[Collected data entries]
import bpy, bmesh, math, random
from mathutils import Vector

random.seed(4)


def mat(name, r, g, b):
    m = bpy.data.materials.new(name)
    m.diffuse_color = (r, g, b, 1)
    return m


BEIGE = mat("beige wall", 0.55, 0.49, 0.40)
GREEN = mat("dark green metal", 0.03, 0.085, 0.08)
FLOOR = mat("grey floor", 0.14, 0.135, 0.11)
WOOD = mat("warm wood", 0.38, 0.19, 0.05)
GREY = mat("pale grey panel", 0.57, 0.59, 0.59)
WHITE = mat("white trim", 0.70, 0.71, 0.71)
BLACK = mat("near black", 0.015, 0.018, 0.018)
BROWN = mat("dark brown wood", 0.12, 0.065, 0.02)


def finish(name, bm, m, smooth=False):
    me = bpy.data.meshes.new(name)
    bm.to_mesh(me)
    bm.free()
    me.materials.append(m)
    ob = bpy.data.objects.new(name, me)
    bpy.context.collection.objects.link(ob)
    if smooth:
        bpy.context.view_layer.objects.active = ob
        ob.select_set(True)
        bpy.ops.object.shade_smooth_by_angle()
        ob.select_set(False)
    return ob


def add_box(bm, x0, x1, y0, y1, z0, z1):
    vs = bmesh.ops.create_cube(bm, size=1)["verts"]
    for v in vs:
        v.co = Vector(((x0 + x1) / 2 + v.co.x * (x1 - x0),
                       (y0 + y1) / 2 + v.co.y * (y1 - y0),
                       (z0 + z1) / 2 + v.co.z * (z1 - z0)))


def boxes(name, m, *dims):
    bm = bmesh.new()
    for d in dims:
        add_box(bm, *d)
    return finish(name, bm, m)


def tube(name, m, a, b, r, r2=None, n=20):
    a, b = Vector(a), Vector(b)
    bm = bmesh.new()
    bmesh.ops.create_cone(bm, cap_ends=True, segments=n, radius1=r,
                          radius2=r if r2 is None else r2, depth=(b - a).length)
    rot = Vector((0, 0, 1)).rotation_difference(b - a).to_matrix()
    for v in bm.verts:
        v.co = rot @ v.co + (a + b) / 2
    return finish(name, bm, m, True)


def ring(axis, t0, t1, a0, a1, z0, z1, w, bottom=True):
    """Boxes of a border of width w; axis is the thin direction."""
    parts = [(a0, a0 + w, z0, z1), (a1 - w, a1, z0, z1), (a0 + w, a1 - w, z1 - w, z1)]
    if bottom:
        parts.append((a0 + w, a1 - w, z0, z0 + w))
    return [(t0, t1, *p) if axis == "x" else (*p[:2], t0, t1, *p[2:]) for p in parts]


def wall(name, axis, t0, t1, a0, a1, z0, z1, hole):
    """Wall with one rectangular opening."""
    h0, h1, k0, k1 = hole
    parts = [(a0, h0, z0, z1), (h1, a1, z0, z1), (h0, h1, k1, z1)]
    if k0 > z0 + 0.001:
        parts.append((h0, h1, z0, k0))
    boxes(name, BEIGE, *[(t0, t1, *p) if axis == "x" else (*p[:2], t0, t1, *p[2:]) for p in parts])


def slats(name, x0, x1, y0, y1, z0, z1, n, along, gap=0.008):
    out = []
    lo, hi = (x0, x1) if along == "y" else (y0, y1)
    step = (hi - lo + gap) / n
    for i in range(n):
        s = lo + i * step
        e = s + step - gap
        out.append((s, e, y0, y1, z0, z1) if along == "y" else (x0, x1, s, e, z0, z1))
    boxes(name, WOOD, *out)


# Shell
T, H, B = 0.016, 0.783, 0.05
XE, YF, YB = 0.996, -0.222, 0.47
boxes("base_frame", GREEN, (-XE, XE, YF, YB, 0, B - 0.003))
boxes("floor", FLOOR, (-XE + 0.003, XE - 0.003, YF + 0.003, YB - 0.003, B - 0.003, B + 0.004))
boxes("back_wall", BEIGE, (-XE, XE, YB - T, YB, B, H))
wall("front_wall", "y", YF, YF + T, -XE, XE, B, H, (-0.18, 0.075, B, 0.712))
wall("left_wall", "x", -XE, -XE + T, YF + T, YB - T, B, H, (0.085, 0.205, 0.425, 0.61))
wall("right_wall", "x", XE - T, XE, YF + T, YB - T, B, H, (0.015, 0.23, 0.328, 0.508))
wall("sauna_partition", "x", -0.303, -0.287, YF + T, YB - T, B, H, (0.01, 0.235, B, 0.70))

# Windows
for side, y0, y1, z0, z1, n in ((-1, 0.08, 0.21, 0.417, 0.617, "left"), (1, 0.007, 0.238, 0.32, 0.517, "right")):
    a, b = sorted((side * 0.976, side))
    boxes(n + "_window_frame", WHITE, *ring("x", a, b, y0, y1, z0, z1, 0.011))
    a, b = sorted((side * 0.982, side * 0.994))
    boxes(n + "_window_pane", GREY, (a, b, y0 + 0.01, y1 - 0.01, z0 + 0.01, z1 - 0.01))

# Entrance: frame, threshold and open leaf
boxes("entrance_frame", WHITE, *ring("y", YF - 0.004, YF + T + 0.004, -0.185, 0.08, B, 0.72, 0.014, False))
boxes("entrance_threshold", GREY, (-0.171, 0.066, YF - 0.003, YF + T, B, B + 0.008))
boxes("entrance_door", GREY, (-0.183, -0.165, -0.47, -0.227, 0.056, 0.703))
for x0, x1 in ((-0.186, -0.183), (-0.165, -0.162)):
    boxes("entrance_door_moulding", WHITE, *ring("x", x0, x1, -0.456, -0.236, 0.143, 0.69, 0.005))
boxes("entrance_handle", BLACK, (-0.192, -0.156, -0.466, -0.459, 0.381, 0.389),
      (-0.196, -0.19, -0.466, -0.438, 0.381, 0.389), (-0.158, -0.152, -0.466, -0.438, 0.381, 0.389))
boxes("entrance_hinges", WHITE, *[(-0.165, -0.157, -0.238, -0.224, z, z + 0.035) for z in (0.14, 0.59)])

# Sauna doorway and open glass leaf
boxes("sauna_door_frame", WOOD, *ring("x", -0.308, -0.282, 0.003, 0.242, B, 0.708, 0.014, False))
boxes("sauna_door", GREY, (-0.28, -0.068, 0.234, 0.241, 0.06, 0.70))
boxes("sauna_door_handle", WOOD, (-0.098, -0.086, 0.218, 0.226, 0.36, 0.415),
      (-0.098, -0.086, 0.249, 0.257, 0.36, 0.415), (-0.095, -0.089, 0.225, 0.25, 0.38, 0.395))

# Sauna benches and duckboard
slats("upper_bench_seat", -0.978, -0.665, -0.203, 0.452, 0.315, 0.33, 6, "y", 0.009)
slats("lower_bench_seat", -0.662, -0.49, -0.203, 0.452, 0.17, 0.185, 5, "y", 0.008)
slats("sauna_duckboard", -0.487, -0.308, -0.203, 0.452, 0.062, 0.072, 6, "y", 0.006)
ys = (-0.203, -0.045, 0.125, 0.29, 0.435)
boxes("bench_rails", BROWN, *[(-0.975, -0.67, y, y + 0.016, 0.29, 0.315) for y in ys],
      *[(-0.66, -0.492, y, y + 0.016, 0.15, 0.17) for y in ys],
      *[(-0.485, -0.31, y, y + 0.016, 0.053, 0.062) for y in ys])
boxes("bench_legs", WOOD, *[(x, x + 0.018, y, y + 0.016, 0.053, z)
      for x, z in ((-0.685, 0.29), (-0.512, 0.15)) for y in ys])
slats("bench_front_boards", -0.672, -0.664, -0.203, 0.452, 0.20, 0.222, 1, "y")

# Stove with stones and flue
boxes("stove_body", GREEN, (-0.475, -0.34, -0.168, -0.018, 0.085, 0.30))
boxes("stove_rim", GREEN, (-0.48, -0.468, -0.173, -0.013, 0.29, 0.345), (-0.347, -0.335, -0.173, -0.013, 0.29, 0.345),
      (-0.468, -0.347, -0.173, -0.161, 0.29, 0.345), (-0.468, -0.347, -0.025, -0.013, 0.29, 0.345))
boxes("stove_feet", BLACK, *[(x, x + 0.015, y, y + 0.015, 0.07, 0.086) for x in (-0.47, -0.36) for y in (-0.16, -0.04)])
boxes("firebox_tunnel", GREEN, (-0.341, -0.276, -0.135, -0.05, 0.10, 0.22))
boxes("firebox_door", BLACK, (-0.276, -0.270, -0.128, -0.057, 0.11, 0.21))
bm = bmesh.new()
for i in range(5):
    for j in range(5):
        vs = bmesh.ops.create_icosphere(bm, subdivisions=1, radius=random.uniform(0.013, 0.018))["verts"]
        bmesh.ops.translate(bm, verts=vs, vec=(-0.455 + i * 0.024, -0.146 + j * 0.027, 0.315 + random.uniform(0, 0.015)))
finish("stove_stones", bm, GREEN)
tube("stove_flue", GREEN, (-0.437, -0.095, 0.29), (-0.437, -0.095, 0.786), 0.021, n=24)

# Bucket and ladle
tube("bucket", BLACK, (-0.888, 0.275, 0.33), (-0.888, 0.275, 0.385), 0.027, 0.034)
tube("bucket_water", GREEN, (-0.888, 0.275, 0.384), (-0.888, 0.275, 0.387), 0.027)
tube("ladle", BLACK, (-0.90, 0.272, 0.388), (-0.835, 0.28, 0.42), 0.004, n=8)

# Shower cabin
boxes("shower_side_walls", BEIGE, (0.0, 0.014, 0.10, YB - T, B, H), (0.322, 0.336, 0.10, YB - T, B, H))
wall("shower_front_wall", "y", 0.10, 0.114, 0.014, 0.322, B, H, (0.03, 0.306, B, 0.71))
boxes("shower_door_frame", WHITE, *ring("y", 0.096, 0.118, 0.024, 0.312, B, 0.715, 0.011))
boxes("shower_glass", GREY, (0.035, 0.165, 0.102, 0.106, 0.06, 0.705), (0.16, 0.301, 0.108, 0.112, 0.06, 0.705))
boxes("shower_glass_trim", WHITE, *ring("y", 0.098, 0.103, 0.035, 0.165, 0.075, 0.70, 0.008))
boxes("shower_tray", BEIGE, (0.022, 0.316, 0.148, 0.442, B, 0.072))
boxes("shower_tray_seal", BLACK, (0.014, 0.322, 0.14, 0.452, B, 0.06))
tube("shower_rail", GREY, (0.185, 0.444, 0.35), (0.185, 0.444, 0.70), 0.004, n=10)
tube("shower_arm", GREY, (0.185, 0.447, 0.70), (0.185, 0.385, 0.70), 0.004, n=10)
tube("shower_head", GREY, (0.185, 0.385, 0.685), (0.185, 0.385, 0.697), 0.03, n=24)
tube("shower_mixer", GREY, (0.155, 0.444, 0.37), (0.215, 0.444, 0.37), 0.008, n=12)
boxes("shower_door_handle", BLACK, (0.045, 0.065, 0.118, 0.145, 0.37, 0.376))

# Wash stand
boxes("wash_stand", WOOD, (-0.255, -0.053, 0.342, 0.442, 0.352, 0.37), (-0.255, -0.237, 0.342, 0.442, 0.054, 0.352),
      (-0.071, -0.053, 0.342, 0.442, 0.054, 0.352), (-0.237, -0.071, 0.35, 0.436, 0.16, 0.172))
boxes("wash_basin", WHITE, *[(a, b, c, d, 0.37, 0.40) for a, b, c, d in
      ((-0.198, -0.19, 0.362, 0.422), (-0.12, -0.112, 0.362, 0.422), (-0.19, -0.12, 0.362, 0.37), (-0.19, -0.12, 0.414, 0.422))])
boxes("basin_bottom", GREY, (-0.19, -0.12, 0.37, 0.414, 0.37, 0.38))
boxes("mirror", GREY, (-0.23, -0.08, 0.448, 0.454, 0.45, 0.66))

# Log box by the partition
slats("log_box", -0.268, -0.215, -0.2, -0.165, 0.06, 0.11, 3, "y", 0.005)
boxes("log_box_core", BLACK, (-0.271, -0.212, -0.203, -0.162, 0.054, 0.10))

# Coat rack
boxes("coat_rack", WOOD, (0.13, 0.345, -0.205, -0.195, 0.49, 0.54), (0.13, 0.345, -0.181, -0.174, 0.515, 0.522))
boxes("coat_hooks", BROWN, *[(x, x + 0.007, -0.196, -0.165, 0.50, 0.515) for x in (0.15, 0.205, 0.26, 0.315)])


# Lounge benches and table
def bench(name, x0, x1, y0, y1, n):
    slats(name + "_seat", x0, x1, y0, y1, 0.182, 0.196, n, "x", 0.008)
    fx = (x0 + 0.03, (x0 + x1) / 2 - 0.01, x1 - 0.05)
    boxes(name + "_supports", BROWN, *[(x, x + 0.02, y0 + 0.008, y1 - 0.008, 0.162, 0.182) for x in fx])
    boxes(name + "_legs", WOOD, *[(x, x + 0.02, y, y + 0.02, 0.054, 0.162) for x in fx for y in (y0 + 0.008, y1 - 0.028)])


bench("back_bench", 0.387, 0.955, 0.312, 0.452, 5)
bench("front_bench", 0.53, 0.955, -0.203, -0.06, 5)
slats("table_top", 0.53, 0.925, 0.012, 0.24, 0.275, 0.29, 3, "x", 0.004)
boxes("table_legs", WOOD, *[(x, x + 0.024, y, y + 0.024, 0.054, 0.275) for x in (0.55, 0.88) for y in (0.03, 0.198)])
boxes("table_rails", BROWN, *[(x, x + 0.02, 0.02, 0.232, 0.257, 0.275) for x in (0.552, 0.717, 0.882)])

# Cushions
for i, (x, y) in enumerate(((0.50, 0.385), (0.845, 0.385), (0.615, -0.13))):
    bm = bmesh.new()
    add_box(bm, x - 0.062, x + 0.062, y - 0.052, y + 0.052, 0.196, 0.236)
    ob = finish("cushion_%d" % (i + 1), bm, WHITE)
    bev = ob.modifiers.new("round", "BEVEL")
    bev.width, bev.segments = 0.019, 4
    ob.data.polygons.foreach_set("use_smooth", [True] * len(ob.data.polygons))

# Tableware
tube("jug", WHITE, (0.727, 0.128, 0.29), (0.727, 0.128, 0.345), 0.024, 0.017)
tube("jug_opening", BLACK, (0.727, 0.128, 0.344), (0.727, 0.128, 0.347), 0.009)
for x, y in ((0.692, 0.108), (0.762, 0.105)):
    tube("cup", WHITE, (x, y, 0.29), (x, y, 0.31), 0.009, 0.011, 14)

TASK GOAL -> Look above for the line with "rot = Vector((0, 0, 1)).rotation_difference(b" and the line with "return [(t0, t1, *p)". Retype those two lines and every line between them exactly, adding nothing.

RESPONSE TO THE EXERCISE ->
    rot = Vector((0, 0, 1)).rotation_difference(b - a).to_matrix()
    for v in bm.verts:
        v.co = rot @ v.co + (a + b) / 2
    return finish(name, bm, m, True)


def ring(axis, t0, t1, a0, a1, z0, z1, w, bottom=True):
    """Boxes of a border of width w; axis is the thin direction."""
    parts = [(a0, a0 + w, z0, z1), (a1 - w, a1, z0, z1), (a0 + w, a1 - w, z1 - w, z1)]
    if bottom:
        parts.append((a0 + w, a1 - w, z0, z0 + w))
    return [(t0, t1, *p) if axis == "x" else (*p[:2], t0, t1, *p[2:]) for p in parts]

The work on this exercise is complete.